At the age of 21, Sultan Mehmet, was acutely aware of the geo-political, historical and cultural importance of gaining a stronghold in Constantinople. Constantinople, boasted of Christianity’s second most revered Holy Site, the 6th century marvel, Hagia Sophia; the jewel of Constantinople. Eventually, the loss of this city and the beloved Hagia Sophia to the Muslims, would be a major blow to Christian Europe.
Situated on the crossroads of culture and civilization, Constantinople was a city protected by water on two sides and the grand, impenetrable Theodosian Walls built in the 5th century, on the third side. The city had stood the test of time as the ambitions of many conquerors seeking power and glory shattered outside its formidable walls. But Mehmet’s excellent strategy and planning from the moment he stepped in the shoes of a Sultan, up until he finally conquered the city, stood him apart from those before him.
Mehmet’s ingenious war strategy
- Mehmet started preparations for the conquest, immediately after taking the throne. He struck strategic alliances with the Venetians and the Genoese, which was a key step towards the grand conquest.

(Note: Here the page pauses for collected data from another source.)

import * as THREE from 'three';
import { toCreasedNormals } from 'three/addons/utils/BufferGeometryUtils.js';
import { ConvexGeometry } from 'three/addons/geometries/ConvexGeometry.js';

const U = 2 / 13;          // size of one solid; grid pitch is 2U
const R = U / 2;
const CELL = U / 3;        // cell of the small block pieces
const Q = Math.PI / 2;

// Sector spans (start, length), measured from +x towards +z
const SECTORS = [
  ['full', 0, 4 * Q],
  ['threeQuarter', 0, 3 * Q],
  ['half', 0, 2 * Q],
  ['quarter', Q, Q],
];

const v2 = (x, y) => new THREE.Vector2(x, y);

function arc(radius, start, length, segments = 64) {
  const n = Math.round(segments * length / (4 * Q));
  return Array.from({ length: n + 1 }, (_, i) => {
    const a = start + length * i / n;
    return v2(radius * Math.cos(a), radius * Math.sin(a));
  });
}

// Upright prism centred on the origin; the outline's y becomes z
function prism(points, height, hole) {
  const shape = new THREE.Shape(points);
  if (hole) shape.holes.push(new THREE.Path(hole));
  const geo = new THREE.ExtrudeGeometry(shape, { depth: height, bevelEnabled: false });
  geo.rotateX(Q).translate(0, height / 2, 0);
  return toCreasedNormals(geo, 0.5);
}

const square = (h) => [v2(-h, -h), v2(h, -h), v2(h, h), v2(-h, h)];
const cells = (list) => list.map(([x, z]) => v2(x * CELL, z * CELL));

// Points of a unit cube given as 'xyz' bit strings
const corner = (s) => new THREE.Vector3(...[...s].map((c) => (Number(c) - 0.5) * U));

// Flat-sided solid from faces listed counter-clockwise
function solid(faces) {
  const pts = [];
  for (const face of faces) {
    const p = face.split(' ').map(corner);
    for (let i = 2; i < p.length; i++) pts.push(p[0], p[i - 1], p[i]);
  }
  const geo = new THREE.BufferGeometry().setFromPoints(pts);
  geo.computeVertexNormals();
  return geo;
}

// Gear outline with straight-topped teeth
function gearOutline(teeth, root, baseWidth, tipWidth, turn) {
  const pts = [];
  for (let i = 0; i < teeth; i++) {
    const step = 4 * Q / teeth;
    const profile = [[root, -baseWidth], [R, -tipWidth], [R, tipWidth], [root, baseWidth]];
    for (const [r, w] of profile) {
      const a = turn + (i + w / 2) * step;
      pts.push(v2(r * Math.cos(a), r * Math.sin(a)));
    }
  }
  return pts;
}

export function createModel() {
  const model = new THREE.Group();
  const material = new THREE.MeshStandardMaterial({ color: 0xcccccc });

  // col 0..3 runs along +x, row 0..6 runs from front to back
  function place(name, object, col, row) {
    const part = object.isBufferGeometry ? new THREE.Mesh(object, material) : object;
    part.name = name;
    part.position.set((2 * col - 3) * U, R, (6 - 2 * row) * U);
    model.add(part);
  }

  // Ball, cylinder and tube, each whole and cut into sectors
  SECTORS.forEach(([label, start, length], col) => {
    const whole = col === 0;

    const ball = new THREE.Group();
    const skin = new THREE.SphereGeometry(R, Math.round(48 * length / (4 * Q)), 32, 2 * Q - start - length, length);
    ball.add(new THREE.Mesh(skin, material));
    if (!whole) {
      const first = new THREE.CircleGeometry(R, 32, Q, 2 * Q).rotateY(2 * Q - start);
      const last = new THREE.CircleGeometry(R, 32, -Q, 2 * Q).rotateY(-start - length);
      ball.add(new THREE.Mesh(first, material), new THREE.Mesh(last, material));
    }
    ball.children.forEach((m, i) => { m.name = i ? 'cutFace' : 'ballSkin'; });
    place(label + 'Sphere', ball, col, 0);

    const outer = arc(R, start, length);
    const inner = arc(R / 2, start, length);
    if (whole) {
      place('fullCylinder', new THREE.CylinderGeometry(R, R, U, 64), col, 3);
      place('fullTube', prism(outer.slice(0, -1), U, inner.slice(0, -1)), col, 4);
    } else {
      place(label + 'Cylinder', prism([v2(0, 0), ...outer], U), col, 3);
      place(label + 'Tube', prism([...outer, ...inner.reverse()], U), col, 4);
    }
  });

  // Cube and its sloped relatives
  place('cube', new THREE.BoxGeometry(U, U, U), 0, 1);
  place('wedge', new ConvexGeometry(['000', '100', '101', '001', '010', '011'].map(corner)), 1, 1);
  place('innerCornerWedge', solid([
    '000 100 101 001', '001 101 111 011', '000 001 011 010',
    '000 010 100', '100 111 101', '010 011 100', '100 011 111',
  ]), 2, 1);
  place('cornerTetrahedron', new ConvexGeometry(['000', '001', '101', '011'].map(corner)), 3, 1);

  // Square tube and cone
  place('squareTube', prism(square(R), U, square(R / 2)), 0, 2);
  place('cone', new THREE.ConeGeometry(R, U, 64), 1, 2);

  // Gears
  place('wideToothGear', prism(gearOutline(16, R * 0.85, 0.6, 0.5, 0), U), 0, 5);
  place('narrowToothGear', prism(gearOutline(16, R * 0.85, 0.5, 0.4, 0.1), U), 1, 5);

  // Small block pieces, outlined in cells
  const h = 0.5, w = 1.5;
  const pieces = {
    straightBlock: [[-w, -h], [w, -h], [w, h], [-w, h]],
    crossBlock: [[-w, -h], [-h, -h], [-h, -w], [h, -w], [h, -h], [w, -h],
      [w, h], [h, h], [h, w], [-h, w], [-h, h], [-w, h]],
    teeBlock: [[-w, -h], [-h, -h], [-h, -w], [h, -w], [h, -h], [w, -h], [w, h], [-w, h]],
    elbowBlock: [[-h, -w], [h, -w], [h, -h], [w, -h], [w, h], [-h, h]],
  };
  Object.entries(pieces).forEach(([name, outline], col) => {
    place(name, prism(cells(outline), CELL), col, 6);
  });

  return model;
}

- Mehmet diffused a network of spies to provide valuable insights on the preparations within Constantinople. Mehmet was well-informed about the lack of manpower, declining Roman influence in the region, internal conflicts and a dwindling treasury.
- He announced an unnamed prize for the best engineers, blacksmiths, cannon makers in his kingdom and abroad to come forward with a plan to breach the infamous Theodosian walls.
- He took advantage of the situation and captured the surrounding areas of Constantinople to further enfeeble the hopes of the defenders within.
- He built a fortress on the route between Europe and Constantinople, helping him to intercept the correspondence and occasional supplies between the Byzantines and the Pope.
- He commissioned a Hungarian cannon maker, who built the deadliest cannon the world had ever witnessed, targeting the “invincible” His military and naval fleets caused significant disruptions in supplies to the city.